  • For those between 1 and 70 years of age, including women who are pregnant or lactating, the recommended dietary allowance (RDA) is 15 micrograms (μg) per day. Because 1 μg is equal to 40 International Units (IU), this RDA can also be expressed as 600 IU per day.
  • For those 71 years or older, the RDA is 20 μg per day (800 IU per day).
  • For infants, the IOM could not determine an RDA due to a lack of data. However, the IOM set an Adequate Intake level of 10 μg per day (400 IU per day), which should provide sufficient vitamin D.
Although the average dietary intakes of vitamin D in the United States are below guideline levels, data from the National Health and Nutrition Examination Survey revealed that more than 80 percent of Americans had adequate vitamin D levels in their blood (2).

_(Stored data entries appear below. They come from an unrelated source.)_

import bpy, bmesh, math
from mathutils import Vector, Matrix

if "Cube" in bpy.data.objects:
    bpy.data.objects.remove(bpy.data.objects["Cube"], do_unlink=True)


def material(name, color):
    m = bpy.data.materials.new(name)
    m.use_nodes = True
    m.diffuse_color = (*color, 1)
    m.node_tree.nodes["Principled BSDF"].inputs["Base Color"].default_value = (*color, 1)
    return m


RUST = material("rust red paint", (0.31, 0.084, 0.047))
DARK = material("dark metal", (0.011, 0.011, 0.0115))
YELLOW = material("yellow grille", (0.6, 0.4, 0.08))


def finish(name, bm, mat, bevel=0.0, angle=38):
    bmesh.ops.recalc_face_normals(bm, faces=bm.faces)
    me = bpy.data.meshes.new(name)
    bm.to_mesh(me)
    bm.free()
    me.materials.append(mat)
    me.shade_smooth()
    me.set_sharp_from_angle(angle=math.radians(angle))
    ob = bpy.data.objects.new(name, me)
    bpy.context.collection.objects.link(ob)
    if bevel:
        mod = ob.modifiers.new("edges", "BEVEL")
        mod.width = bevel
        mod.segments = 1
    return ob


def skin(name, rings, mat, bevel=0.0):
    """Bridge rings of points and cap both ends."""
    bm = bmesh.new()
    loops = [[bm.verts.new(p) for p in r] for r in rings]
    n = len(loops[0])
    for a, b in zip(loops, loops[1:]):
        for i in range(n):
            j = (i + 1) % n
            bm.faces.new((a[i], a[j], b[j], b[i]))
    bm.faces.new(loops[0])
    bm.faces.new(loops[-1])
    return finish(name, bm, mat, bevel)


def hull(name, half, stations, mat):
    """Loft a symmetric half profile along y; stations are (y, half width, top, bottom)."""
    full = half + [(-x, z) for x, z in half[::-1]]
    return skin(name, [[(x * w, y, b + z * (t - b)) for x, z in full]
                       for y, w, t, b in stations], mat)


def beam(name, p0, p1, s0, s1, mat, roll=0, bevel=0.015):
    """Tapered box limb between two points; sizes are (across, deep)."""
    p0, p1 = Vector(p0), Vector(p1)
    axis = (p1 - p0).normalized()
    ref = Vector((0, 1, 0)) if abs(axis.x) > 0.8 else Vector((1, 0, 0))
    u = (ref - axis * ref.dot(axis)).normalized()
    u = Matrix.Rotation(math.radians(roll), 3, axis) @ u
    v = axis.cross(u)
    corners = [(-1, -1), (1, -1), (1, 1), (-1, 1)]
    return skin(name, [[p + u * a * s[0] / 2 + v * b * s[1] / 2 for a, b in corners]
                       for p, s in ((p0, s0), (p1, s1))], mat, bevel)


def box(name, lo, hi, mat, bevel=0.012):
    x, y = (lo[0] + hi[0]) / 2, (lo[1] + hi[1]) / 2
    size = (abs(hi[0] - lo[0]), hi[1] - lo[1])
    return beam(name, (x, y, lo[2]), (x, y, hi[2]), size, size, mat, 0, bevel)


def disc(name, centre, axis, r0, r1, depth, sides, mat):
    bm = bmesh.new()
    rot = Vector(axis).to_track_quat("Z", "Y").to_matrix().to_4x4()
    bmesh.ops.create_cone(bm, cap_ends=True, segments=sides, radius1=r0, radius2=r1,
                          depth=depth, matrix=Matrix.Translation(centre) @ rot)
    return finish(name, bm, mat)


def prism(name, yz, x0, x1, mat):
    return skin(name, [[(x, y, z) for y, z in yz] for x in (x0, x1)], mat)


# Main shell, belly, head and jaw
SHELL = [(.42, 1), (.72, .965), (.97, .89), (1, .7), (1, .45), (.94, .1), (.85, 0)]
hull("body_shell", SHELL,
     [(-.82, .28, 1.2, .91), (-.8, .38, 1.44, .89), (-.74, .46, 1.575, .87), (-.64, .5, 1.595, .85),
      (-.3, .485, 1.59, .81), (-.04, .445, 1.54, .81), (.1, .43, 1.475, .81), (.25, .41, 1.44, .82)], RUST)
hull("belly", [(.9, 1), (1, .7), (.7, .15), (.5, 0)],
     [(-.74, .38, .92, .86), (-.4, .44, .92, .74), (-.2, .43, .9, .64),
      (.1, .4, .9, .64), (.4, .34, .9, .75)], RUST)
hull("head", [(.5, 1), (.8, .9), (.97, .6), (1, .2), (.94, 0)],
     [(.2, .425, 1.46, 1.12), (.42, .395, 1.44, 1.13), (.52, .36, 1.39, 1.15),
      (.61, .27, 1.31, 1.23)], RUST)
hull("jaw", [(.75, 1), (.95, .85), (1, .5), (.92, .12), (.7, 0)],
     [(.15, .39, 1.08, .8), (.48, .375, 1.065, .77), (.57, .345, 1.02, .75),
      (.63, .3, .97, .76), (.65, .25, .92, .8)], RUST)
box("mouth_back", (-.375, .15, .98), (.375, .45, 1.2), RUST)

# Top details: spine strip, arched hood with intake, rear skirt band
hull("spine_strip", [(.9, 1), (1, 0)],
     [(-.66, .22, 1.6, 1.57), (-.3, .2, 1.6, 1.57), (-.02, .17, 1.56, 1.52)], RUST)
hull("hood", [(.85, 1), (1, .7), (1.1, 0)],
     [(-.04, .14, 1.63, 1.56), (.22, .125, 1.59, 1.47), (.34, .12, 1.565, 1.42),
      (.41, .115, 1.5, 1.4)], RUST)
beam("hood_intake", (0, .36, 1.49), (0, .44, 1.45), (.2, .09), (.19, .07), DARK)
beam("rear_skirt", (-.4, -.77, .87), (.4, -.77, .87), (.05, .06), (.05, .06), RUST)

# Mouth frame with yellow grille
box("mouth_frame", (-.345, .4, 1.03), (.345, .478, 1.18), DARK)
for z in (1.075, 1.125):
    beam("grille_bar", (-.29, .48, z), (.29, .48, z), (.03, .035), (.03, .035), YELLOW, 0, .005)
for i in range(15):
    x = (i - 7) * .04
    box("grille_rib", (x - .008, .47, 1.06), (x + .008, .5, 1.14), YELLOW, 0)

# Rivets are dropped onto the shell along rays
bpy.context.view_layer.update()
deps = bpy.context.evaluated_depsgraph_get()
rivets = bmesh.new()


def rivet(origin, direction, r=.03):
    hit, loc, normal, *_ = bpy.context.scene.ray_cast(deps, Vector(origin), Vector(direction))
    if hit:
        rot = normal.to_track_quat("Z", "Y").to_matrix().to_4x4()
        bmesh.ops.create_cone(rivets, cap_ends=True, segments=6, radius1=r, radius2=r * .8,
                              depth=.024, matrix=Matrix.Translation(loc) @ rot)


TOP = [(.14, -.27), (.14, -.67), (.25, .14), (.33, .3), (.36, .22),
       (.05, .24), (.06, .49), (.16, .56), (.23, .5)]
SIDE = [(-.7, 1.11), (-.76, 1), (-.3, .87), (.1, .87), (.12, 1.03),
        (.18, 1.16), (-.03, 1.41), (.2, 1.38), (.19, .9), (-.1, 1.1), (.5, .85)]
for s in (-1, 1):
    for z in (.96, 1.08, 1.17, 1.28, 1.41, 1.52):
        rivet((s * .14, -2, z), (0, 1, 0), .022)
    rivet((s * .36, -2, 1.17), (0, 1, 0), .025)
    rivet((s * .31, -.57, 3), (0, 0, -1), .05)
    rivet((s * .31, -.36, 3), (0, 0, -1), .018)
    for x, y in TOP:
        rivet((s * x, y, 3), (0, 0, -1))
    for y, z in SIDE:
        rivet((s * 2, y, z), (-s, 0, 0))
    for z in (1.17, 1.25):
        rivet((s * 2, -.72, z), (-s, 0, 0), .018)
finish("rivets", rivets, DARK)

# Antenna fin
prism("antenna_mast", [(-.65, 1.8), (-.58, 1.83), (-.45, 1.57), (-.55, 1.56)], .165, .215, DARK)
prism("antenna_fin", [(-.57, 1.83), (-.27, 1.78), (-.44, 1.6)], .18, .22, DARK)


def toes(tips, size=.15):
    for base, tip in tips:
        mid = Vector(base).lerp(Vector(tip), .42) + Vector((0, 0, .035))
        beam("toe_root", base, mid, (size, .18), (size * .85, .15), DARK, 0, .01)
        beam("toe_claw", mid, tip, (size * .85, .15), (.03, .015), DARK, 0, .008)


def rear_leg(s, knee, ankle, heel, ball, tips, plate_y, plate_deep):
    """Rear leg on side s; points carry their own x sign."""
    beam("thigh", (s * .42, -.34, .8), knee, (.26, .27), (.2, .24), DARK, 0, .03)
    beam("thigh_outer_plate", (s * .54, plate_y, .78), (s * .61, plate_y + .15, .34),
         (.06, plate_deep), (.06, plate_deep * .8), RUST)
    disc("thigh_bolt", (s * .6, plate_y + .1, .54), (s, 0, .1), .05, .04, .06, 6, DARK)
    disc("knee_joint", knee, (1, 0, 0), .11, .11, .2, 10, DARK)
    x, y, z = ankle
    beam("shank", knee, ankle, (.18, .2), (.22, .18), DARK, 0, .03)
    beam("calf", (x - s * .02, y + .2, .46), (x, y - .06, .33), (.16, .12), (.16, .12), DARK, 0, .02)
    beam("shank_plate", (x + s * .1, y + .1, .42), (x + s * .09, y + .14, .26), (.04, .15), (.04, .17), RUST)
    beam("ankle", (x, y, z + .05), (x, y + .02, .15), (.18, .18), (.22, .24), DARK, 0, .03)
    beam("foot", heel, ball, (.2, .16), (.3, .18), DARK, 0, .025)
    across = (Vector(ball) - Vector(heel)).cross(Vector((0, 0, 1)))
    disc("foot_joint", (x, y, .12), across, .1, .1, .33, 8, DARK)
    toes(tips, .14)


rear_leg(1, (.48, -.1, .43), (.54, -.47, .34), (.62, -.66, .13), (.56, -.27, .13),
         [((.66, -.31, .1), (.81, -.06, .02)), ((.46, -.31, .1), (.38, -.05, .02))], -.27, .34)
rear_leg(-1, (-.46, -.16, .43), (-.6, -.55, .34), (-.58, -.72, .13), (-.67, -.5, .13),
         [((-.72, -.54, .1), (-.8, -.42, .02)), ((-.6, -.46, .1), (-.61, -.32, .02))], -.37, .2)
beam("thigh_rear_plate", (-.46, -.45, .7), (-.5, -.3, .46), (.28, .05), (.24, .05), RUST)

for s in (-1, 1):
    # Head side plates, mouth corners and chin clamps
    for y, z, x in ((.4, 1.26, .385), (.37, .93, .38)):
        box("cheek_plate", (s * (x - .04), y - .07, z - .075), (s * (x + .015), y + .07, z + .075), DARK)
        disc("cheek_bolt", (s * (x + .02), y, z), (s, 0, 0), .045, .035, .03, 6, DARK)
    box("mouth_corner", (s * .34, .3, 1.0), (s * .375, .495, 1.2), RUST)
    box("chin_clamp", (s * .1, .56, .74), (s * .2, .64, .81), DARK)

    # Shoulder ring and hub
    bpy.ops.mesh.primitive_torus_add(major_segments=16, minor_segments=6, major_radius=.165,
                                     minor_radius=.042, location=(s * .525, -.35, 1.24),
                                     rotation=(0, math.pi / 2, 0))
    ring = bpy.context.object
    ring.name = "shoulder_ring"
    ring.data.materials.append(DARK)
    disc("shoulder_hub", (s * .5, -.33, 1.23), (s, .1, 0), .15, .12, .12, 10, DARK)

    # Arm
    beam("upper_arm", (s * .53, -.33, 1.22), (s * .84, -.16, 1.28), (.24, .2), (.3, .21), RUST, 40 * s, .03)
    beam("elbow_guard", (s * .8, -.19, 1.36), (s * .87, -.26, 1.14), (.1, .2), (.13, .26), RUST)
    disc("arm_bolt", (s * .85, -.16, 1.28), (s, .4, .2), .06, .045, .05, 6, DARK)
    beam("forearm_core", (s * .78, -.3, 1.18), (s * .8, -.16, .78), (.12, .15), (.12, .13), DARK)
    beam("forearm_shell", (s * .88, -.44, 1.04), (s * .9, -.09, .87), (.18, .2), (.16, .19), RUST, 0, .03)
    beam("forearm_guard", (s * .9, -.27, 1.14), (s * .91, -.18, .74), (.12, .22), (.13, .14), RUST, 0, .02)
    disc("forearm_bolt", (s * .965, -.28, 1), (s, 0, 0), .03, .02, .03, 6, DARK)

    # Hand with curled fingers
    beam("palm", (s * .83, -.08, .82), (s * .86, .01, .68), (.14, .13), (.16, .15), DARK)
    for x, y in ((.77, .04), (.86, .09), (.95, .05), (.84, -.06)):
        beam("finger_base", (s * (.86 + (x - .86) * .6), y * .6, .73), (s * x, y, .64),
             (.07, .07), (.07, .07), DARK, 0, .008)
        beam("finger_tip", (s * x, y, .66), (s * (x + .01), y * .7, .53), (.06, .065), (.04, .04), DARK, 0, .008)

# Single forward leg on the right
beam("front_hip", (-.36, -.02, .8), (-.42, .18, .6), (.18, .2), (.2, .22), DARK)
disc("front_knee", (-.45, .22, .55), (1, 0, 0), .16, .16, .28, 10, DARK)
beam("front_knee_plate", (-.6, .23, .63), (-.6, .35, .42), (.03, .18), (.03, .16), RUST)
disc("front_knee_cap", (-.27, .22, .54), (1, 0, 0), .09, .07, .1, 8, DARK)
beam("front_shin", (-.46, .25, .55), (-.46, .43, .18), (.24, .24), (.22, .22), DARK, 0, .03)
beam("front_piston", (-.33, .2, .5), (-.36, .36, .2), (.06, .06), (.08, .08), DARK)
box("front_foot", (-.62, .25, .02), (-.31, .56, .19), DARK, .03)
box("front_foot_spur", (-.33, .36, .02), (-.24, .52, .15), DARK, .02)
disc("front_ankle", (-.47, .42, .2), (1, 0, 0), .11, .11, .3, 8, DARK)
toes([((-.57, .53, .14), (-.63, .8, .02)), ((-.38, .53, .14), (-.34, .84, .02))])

Even though most people are unlikely to have high vitamin D intakes, it is important to remember that excessive intake of any nutrient, including vitamin D, can cause toxiceffects. Too much vitamin D can be harmful because it increases calcium levels, which can lead to calcinosis (the deposit of calcium salts in soft tissues, such as the kidneys, heart, or lungs) and hypercalcemia (high blood levels of calcium). The safe upper intake level of vitamin D for adults and children older than 8 years of age is 100 μg per day (4000 IU per day). Toxicity from too much vitamin D is more likely to occur from high intakes of dietary supplements than from high intakes of foods that contain vitamin D. Excessive sun exposure does not cause vitamin D toxicity. However, the IOM states that people should not try to increase vitamin D production by increasing their exposure to sunlight because this will also increase their risk of skin cancer.